Surgical intervention can successfully control refractory partial status epilepticus, prevent associated morbidity, and decrease intensive care unit stay. Ictal SPECT and PET are valuable in guiding resection.
David Benglis Jr., Derek Covington, Ritwik Bhatia, Sanjiv Bhatia, Mohamed Samy Elhammady, John Ragheb, Glenn Morrison and David I. Sandberg
The natural history of untreated Chiari malformation Type I (CM-I) is poorly defined. The object of this study was to investigate outcomes in pediatric patients with CM-I who were followed up without surgical intervention.
The authors retrospectively reviewed 124 cases involving patients with CM-I who presented between July 1999 and July 2008 and were followed up without surgery. The patients ranged in age from 0.9 to 19.8 years (mean 7 years). The duration of follow-up ranged from 1.0 to 8.6 years (mean 2.83 years). Imaging findings, symptoms, and findings on neurological examinations were noted at presentation and for the duration of follow-up.
The mean extent of tonsillar herniation at presentation was 8.35 mm (range 5–22 mm). Seven patients had a syrinx at presentation. The syrinx size did not change in these patients on follow-up imaging studies. No new syrinxes developed in the remaining patients who underwent subsequent imaging.

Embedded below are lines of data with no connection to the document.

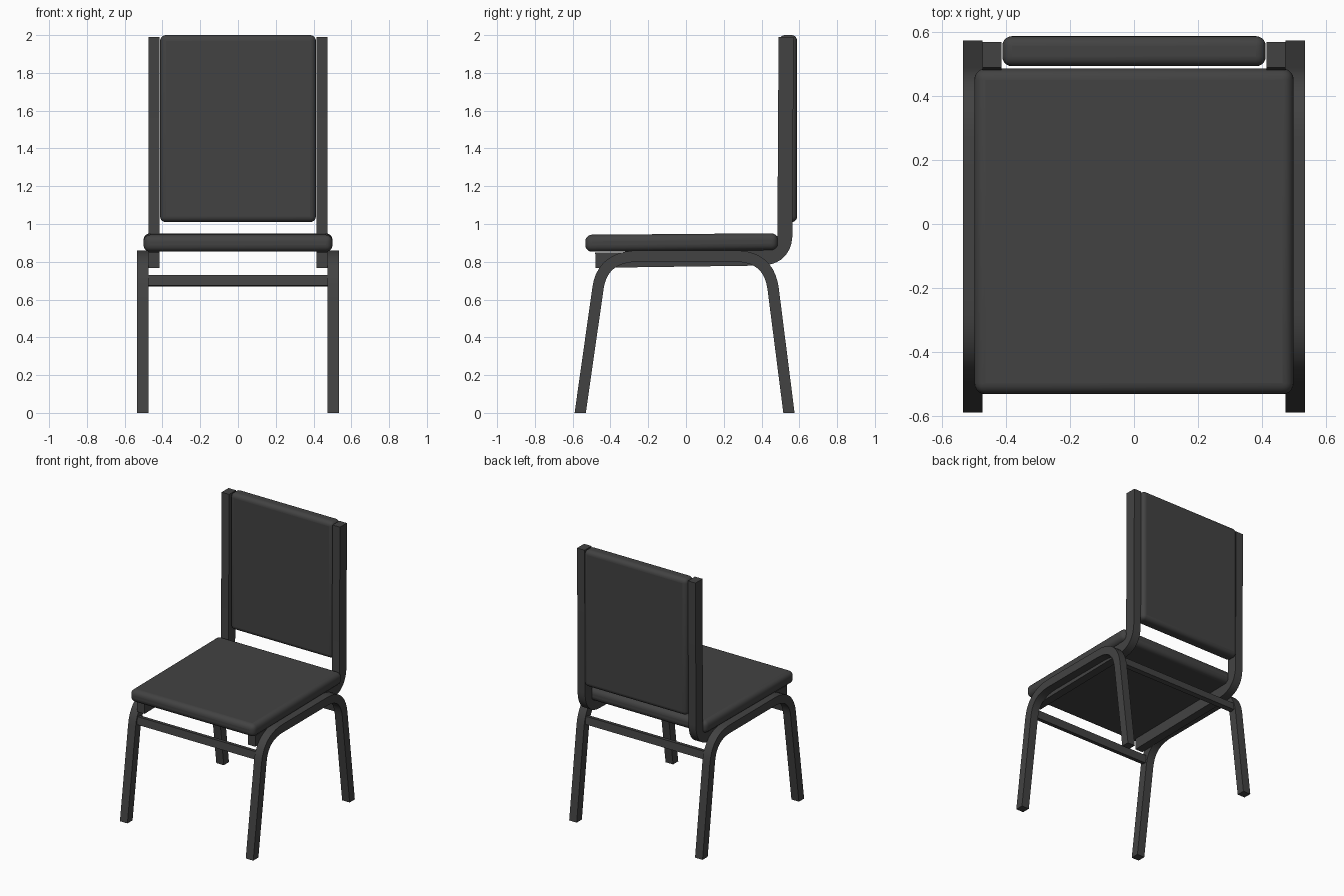
import bpy, bmesh, math
from mathutils import Vector

if "Cube" in bpy.data.objects:
    bpy.data.objects.remove(bpy.data.objects["Cube"])

dark = bpy.data.materials.new("dark_grey")
dark.diffuse_color = (0.055, 0.055, 0.055, 1)
dark.use_nodes = True
dark.node_tree.nodes["Principled BSDF"].inputs["Base Color"].default_value = dark.diffuse_color


def finish(ob, angle=30):
    ob.data.materials.append(dark)
    bpy.ops.object.select_all(action='DESELECT')
    bpy.context.view_layer.objects.active = ob
    ob.select_set(True)
    bpy.ops.object.shade_smooth_by_angle(angle=math.radians(angle))


def bend(a, c, b, n=10):
    """Rounded corner from a to b around control point c (y, z)."""
    a, b, c = Vector(a), Vector(b), Vector(c)
    return [a * (1 - t) ** 2 + c * 2 * t * (1 - t) + b * t * t
            for t in (i / n for i in range(n + 1))]


def bent_bar(name, path, x, width, thick):
    """Rectangular tube swept along a path in the side plane."""
    path = [Vector(p) for p in path]
    bm = bmesh.new()
    rings = []
    for i, p in enumerate(path):
        d = (path[min(i + 1, len(path) - 1)] - path[max(i - 1, 0)]).normalized()
        n = Vector((-d.y, d.x)) * thick / 2
        ring = []
        for q, sx in ((p + n, -1), (p + n, 1), (p - n, 1), (p - n, -1)):
            z = 0 if p.y == 0 else q.y      # feet are cut flat on the floor
            ring.append(bm.verts.new((x + sx * width / 2, q.x, z)))
        rings.append(ring)
    for r, s in zip(rings, rings[1:]):
        for k in range(4):
            bm.faces.new((r[k], r[(k + 1) % 4], s[(k + 1) % 4], s[k]))
    bm.faces.new(rings[0])
    bm.faces.new(rings[-1])
    bmesh.ops.recalc_face_normals(bm, faces=bm.faces)
    me = bpy.data.meshes.new(name)
    bm.to_mesh(me)
    bm.free()
    ob = bpy.data.objects.new(name, me)
    bpy.context.collection.objects.link(ob)
    finish(ob)


def box(name, loc, size, bevel=0, tilt=0):
    bpy.ops.mesh.primitive_cube_add(size=1, location=loc, rotation=(tilt, 0, 0))
    ob = bpy.context.object
    ob.name = name
    ob.scale = size
    bpy.ops.object.transform_apply(location=False, rotation=False, scale=True)
    if bevel:
        m = ob.modifiers.new("rounding", 'BEVEL')
        m.width, m.segments = bevel, 5
    finish(ob, 40)


# Arched leg frames and L-shaped seat/back rails on both sides
legs = ([(-0.56, 0)] + bend((-0.466, 0.66), (-0.442, 0.83), (-0.25, 0.83))
        + bend((0.26, 0.83), (0.437, 0.83), (0.461, 0.66)) + [(0.545, 0)])
rail = ([(-0.48, 0.808)] + bend((0.40, 0.82), (0.522, 0.825), (0.524, 0.95))
        + [(0.53, 1.99)])
for side, s in (("left", -1), ("right", 1)):
    bent_bar(side + "_leg_frame", legs, s * 0.505, 0.06, 0.06)
    bent_bar(side + "_back_rail", rail, s * 0.445, 0.06, 0.08)

# Crossbars between the legs
box("front_crossbar", (0, -0.46, 0.70), (0.96, 0.035, 0.055), tilt=-0.15)
box("rear_crossbar", (0, 0.455, 0.70), (0.96, 0.035, 0.055), tilt=0.15)

# Cushions
box("seat", (0, -0.023, 0.902), (1.0, 1.02, 0.09), 0.035, 0.008)
box("backrest", (0, 0.541, 1.505), (0.825, 0.094, 0.99), 0.03)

The total number of patients with presenting symptoms was 81. Of those 81 patients, 67 demonstrated symptoms that were not typical of CM-I. Of the 14 patients with symptoms attributed to CM-I, 9 had symptoms that were not severe or frequent enough to warrant surgery, and surgery was recommended in the remaining 5 patients. Chiari malformation Type I was also diagnosed in 43 asymptomatic patients who had imaging studies performed for various reasons. No new neurological deficits were noted in any patient for the duration of follow-up.
The majority of patients with CM-I who are followed up without surgery do not progress clinically or radiologically. Longer follow-up of this cohort will be required to determine if symptoms or new neurological findings develop over the course of many years.